A plume of tropical downpours will continue to drench areas from the Florida Keys to the southern part of the Florida Peninsula and the northern part of the Bahamas into the weekend.
The swath of tropical moisture has persisted in the wake of Tropical Storm Colin. The region is receiving more downpours in the wake of Colin, compared to when the system passed across the northern part of the peninsula on Monday.
Enough rain can fall in a short period of time to bring urban and low-lying area flooding.
The Florida downpours will focus in the vicinity of Miami, Fort Lauderdale, Fort Pierce, Fort Myers and Naples but can extend as far to the north as Tampa, Orlando and Melbourne and perhaps as far to the south as Key West.
A couple of downpours can occur as far to the east as Freeport and Nassau, Bahamas.
A couple of the strongest storms could bring highly localized severe weather, including strong wind gusts and a waterspout.
As a result, bathers, boaters and commuters should keep an eye out for rapidly changing weather conditions into the weekend.
Many portions of southern Florida are in need of rain. A number of locations have a rainfall deficit of 4-6 inches or 40-60 percent of normal since early March.
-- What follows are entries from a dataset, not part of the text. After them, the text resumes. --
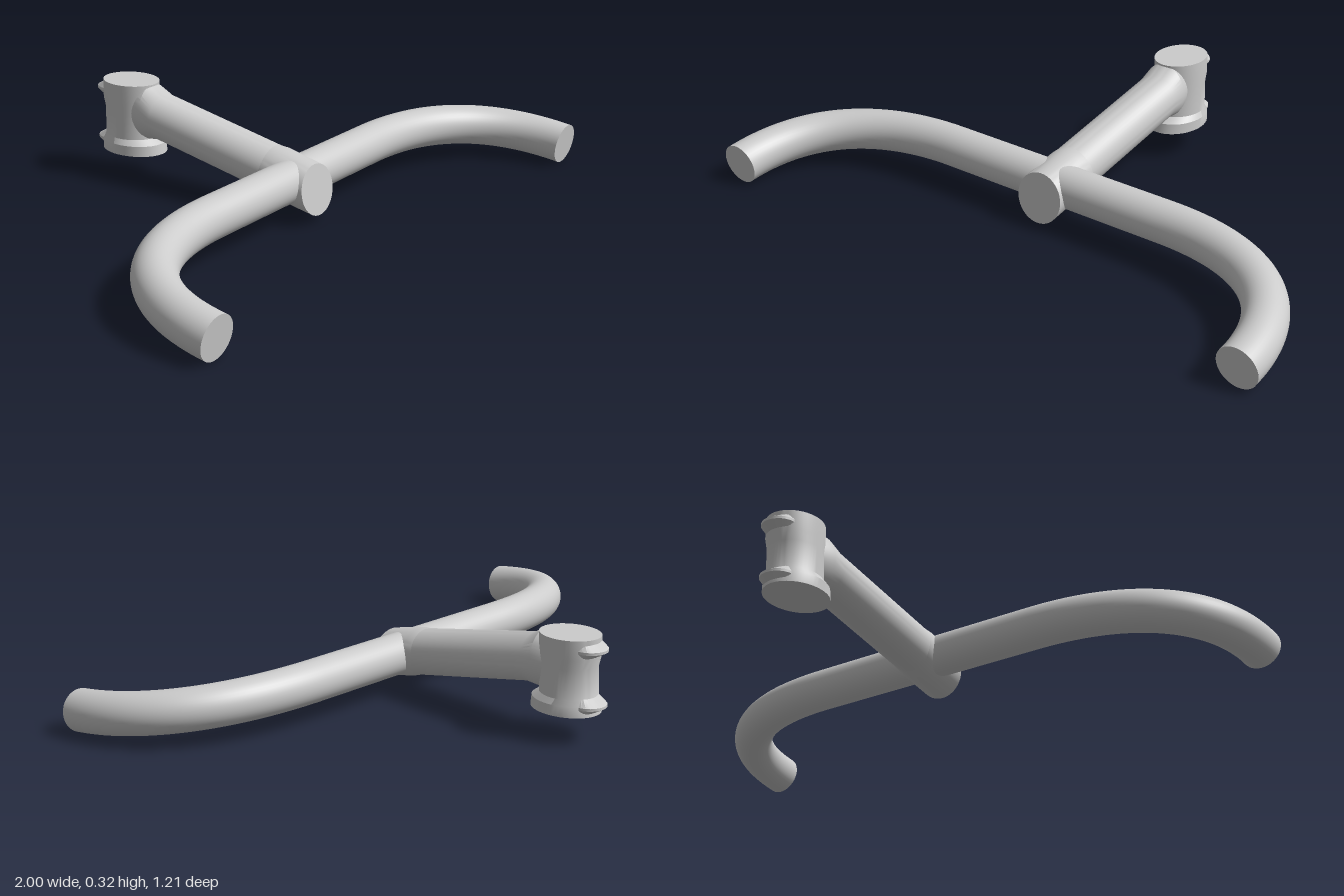
import * as THREE from 'three';
import { toCreasedNormals } from 'three/addons/utils/BufferGeometryUtils.js';

const material = new THREE.MeshStandardMaterial({ color: 0xcccccc });

// Closed skin over a row of rings; place(ring, cos, sin) returns a point
function loft(rings, place, sides = 48) {
  const pos = [], index = [], n = sides, last = rings.length - 1;
  for (const ring of rings)
    for (let j = 0; j < n; j++) {
      const a = (j / n) * Math.PI * 2;
      pos.push(...place(ring, Math.cos(a), Math.sin(a)));
    }
  pos.push(...place(rings[0], 0, 0), ...place(rings[last], 0, 0));
  const first = rings.length * n;
  for (let j = 0; j < n; j++) {
    const k = (j + 1) % n;
    for (let i = 0; i < last; i++) {
      const a = i * n + j, b = i * n + k;
      index.push(a, a + n, b, b, a + n, b + n);
    }
    index.push(first, j, k, first + 1, last * n + k, last * n + j);
  }
  const geo = new THREE.BufferGeometry();
  geo.setAttribute('position', new THREE.Float32BufferAttribute(pos, 3));
  geo.setIndex(index);
  return toCreasedNormals(geo, 0.5);
}

function add(group, name, geometry) {
  const mesh = new THREE.Mesh(geometry, material);
  mesh.name = name;
  group.add(mesh);
  return mesh;
}

export function createModel() {
  const model = new THREE.Group();
  model.name = 'handlebarAndStem';

  // Handlebar: straight centre with both ends swept forward in a tilted plane
  const r = 0.065;
  const at = (x, z) => new THREE.Vector3(x, 0.125 - (z - 0.17) * 0.133, z);
  const bend = (s) => [at(s * 0.935, 0.598), at(s * 0.935, 0.35), at(s * 0.77, 0.17), at(s * 0.4, 0.17)];
  const path = new THREE.CurvePath();
  path.add(new THREE.CubicBezierCurve3(...bend(-1)));
  path.add(new THREE.LineCurve3(at(-0.4, 0.17), at(0.4, 0.17)));
  path.add(new THREE.CubicBezierCurve3(...bend(1).reverse()));
  add(model, 'handlebar', new THREE.TubeGeometry(path, 140, r, 40, false));
  const forward = at(0, 1).sub(at(0, 0)).normalize();
  for (const [side, s] of [['left', 1], ['right', -1]]) {
    const cap = add(model, side + 'BarEnd', new THREE.CircleGeometry(r, 40));
    cap.position.copy(at(s * 0.935, 0.598));
    cap.quaternion.setFromUnitVectors(new THREE.Vector3(0, 0, 1), forward);
  }

  // Stem, front to back: [z, y, rx, ry, lean]
  const stemPoint = ([z, y, rx, ry, lean], c, s) => [c * rx, y + s * ry, z - s * ry * lean];
  add(model, 'barClamp', loft([
    [0.25, 0.105, 0.08, 0.078, 0.16],
    [0.125, 0.13, 0.08, 0.08, 0.1],
    [0.085, 0.138, 0.077, 0.074, 0.1],
  ], stemPoint));
  add(model, 'stemTube', loft([
    [0.12, 0.132, 0.077, 0.074, 0],
    [-0.345, 0.22, 0.077, 0.074, 0],
    [-0.39, 0.23, 0.077, 0.09, 0],
    [-0.44, 0.23, 0.06, 0.085, 0],
  ], stemPoint));

  // Steerer clamp, bottom to top: [y, z, rx, rz]
  const clampPoint = ([y, z, rx, rz], c, s) => [c * rx, y, z + s * rz];
  add(model, 'steererClamp', loft([
    [0.092, -0.468, 0.088, 0.113],
    [0.125, -0.469, 0.088, 0.109],
    [0.142, -0.477, 0.078, 0.092],
    [0.23, -0.477, 0.078, 0.09],
    [0.262, -0.479, 0.08, 0.097],
    [0.321, -0.479, 0.08, 0.097],
  ], clampPoint));

  // Wedge-shaped clamp bolts at the back
  for (const [name, y] of [['lowerBolt', 0.12], ['upperBolt', 0.287]])
    add(model, name, loft([
      [y - 0.026, -0.55, 0.04, 0.015],
      [y - 0.004, -0.55, 0.054, 0.055],
      [y + 0.004, -0.55, 0.054, 0.055],
      [y + 0.026, -0.55, 0.04, 0.015],
    ], clampPoint, 24));

  return model;
}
There is the potential for some locations to wipe out that deficit into Sunday. Rainfall of 3-6 inches could occur in part of the southern half of the Florida Peninsula over the next few days. It is possible that a couple of locations receive the bulk of this rainfall in a single downpour.
In terms of tropical development, the chance of a weak system evolving somewhere along the plume of moisture is low, but not impossible.
It is not uncommon for a tropical system to develop along an old frontal zone early in the season. Waters are warm enough to support another tropical system.
However, there is a major inhibiting factor in place.
"High wind shear extends from the central Gulf of Mexico across Florida to Bermuda and in to the northern Atlantic," according to AccuWeather Senior Meteorologist Bob Smerbeck.
The changing of the speed and direction of winds at different layers of the atmosphere is wind shear. When this difference is great, it can interfere with tropical storm formation and intensity.
"Any weak system that develops along the front, crosses Florida and moves into the southwestern part of the Atlantic Ocean will encounter this disruptive, strong wind shear," Smerbeck said.
Elsewhere, conditions are likely to remain quiet in terms of tropical development across the rest of the Atlantic basin through next week and perhaps well into the summer.
North of the tropical downpours, a sweltering heat wave from the Great Plains will build across the interior South, replacing the cool air and low humidity into this weekend.